Task data:
□ □ □ □ □ □ □
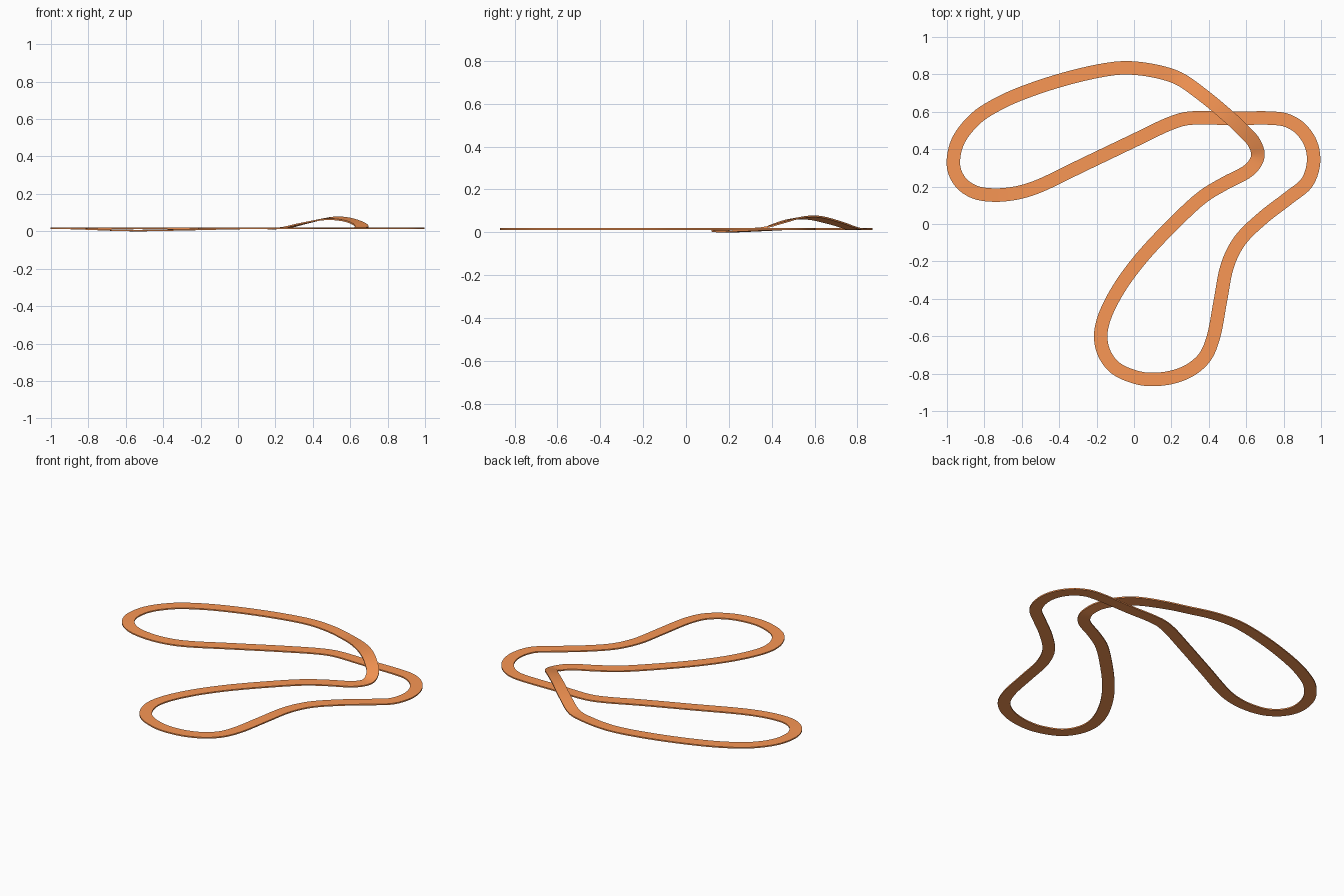
import bpy, bmesh
from mathutils import Vector

if "Cube" in bpy.data.objects:
    bpy.data.objects.remove(bpy.data.objects["Cube"])

BASE = 0.016      # mid height of the flat stretches
HALF = 0.036      # half of the road width
THICK = 0.008     # slab thickness
STEPS = 5         # subdivisions between path points

# Centre line of the circuit; a third number is a height (bridge and dip)
PATH = [
    (-0.04, 0.835), (0.10, 0.82), (0.235, 0.78, 0.017), (0.36, 0.695, 0.045),
    (0.49, 0.588, 0.069), (0.58, 0.505, 0.063), (0.645, 0.43, 0.041),
    (0.662, 0.36, 0.020), (0.62, 0.292), (0.485, 0.217), (0.37, 0.147),
    (0.21, 0.0), (0.03, -0.193), (-0.09, -0.36), (-0.162, -0.51),
    (-0.178, -0.61), (-0.155, -0.70), (-0.097, -0.772), (0.02, -0.822),
    (0.11, -0.831), (0.22, -0.815), (0.31, -0.775), (0.38, -0.71),
    (0.423, -0.61), (0.462, -0.41), (0.50, -0.22), (0.565, -0.09),
    (0.69, 0.034), (0.83, 0.142), (0.925, 0.222), (0.96, 0.33),
    (0.945, 0.43), (0.89, 0.51), (0.82, 0.553), (0.75, 0.565),
    (0.52, 0.565), (0.29, 0.565), (0.20, 0.54), (0.0, 0.446, 0.015),
    (-0.27, 0.317, 0.009), (-0.53, 0.194, 0.004), (-0.65, 0.162, 0.006),
    (-0.76, 0.155, 0.010), (-0.85, 0.17, 0.014), (-0.92, 0.215),
    (-0.96, 0.285), (-0.964, 0.36), (-0.935, 0.455), (-0.843, 0.567),
    (-0.73, 0.64), (-0.595, 0.701), (-0.36, 0.778), (-0.15, 0.825),
]


def smooth_loop(points, steps):
    """Closed centripetal Catmull-Rom curve through the points."""
    n, out = len(points), []
    for i in range(n):
        p = [points[(i + k) % n] for k in (-1, 0, 1, 2)]
        d = [(p[k + 1] - p[k]).length ** 0.5 for k in range(3)]
        span = d[1]
        m1 = ((p[1] - p[0]) / d[0] - (p[2] - p[0]) / (d[0] + d[1])
              + (p[2] - p[1]) / d[1]) * span
        m2 = ((p[2] - p[1]) / d[1] - (p[3] - p[1]) / (d[1] + d[2])
              + (p[3] - p[2]) / d[2]) * span
        for s in range(steps):
            t = s / steps
            out.append(p[1] * (2*t**3 - 3*t**2 + 1) + m1 * (t**3 - 2*t**2 + t)
                       + p[2] * (3*t**2 - 2*t**3) + m2 * (t**3 - t**2))
    return out


# Road slab: a four-cornered section swept along the line, banked on the bridge
line = smooth_loop([Vector((*p[:2], p[2] if len(p) > 2 else BASE)) for p in PATH], STEPS)
up = Vector((0, 0, THICK / 2))
bm = bmesh.new()
rows = []
for i, c in enumerate(line):
    tangent = line[(i + 1) % len(line)] - line[i - 1]
    side = Vector((-tangent.y, tangent.x, 0)).normalized() * HALF
    side.z = max(c.z - BASE, 0) * 0.1
    corners = (c + side + up, c - side + up, c - side - up, c + side - up)
    rows.append([bm.verts.new((q.x, q.y, max(q.z, 0))) for q in corners])
for i, row in enumerate(rows):
    nxt = rows[(i + 1) % len(rows)]
    for k in range(4):
        j = (k + 1) % 4
        bm.faces.new((row[k], row[j], nxt[j], nxt[k]))
bmesh.ops.recalc_face_normals(bm, faces=bm.faces)
mesh = bpy.data.meshes.new("track_ribbon")
bm.to_mesh(mesh)
bm.free()

track = bpy.data.objects.new("track_ribbon", mesh)
bpy.context.collection.objects.link(track)

# Orange colour
mat = bpy.data.materials.new("orange")
mat.diffuse_color = (0.95, 0.31, 0.09, 1)
mat.use_nodes = True
mat.node_tree.nodes["Principled BSDF"].inputs["Base Color"].default_value = mat.diffuse_color
mesh.materials.append(mat)

bpy.context.view_layer.objects.active = track
track.select_set(True)
bpy.ops.object.shade_smooth_by_angle()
□ □ □ □ □ □ □
Task requirements:
Would you please repeat the lines above exactly, from the first line of the listing through the line holding "THICK = 0.008", with nothing added and no pictures?

Solution for this task:
import bpy, bmesh
from mathutils import Vector

if "Cube" in bpy.data.objects:
    bpy.data.objects.remove(bpy.data.objects["Cube"])

BASE = 0.016      # mid height of the flat stretches
HALF = 0.036      # half of the road width
THICK = 0.008     # slab thickness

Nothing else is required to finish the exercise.